Exercise description: Which lines below fall between the one containing "bmesh.ops.delete(bm, geom=[top], context='FACES_ONLY')" and the one containing "bpy.data.objects.remove(cutter)"? Repeat them exactly, counting both of those lines, and add nothing else.

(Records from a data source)
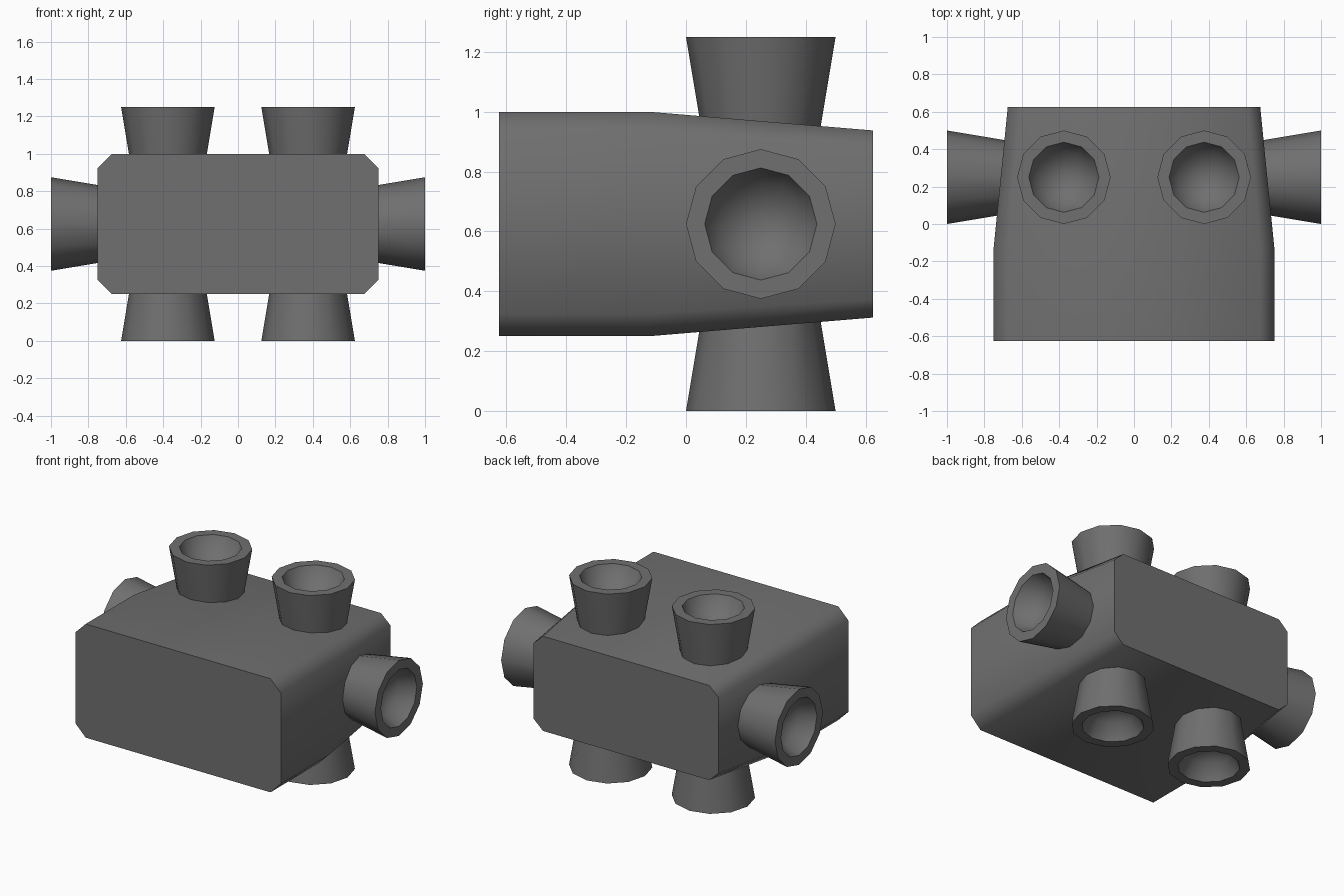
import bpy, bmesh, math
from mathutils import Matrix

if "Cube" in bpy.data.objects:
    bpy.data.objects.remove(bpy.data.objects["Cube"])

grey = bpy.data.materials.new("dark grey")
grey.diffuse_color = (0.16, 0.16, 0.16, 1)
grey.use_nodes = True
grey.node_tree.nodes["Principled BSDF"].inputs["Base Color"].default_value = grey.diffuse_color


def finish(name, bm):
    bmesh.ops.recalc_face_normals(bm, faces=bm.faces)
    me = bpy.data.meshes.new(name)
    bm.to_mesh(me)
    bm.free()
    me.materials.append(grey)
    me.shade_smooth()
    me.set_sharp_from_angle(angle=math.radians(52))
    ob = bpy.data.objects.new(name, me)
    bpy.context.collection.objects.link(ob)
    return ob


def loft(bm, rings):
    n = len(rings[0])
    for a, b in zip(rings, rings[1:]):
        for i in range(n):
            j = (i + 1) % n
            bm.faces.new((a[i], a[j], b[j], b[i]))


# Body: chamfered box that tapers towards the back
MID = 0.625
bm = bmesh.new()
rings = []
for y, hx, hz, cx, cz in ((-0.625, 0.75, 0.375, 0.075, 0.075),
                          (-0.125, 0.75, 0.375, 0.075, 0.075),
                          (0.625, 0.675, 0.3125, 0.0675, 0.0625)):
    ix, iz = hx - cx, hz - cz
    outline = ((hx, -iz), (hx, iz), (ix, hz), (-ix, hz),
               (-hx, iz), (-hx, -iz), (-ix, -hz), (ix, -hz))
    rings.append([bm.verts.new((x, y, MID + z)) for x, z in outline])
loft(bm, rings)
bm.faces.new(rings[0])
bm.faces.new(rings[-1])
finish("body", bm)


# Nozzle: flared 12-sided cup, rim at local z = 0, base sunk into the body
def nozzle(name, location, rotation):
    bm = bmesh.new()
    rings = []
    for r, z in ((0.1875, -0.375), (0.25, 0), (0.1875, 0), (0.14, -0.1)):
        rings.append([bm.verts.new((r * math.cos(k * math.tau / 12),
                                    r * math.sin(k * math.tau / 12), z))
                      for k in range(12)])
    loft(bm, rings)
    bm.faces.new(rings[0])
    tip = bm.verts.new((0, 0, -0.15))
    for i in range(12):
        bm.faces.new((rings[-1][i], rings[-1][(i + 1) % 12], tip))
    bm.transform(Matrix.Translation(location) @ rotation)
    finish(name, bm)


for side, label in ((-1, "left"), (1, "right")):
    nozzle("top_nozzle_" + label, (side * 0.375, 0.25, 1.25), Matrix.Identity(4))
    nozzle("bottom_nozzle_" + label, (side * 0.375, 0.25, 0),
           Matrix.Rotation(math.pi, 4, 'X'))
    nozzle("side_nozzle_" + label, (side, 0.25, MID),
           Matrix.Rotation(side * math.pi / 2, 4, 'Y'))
--
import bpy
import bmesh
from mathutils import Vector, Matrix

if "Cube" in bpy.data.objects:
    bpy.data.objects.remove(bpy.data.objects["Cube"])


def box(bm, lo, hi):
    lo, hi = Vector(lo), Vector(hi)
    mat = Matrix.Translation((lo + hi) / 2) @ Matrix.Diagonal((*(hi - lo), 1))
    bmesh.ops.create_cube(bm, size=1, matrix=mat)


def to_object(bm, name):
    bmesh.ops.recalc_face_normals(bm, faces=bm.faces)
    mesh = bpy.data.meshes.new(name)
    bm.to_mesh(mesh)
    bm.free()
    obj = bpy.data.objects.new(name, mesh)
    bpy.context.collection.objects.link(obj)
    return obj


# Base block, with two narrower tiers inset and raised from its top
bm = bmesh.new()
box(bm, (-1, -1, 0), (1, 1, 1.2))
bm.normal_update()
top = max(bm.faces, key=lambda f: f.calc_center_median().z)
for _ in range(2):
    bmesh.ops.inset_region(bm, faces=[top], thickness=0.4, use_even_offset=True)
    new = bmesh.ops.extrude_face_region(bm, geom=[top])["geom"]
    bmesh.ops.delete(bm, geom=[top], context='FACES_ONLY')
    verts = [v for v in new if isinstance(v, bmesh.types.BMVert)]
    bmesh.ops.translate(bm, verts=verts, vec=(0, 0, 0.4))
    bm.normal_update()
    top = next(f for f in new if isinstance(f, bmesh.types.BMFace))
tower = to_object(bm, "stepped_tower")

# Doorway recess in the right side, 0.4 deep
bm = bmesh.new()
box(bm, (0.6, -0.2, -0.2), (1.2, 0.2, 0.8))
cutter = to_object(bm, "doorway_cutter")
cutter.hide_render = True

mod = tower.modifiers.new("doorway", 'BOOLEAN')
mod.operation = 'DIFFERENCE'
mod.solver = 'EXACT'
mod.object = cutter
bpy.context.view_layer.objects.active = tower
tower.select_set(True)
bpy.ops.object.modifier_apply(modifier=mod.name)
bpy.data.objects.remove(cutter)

Solution below:
    bmesh.ops.delete(bm, geom=[top], context='FACES_ONLY')
    verts = [v for v in new if isinstance(v, bmesh.types.BMVert)]
    bmesh.ops.translate(bm, verts=verts, vec=(0, 0, 0.4))
    bm.normal_update()
    top = next(f for f in new if isinstance(f, bmesh.types.BMFace))
tower = to_object(bm, "stepped_tower")

# Doorway recess in the right side, 0.4 deep
bm = bmesh.new()
box(bm, (0.6, -0.2, -0.2), (1.2, 0.2, 0.8))
cutter = to_object(bm, "doorway_cutter")
cutter.hide_render = True

mod = tower.modifiers.new("doorway", 'BOOLEAN')
mod.operation = 'DIFFERENCE'
mod.solver = 'EXACT'
mod.object = cutter
bpy.context.view_layer.objects.active = tower
tower.select_set(True)
bpy.ops.object.modifier_apply(modifier=mod.name)
bpy.data.objects.remove(cutter)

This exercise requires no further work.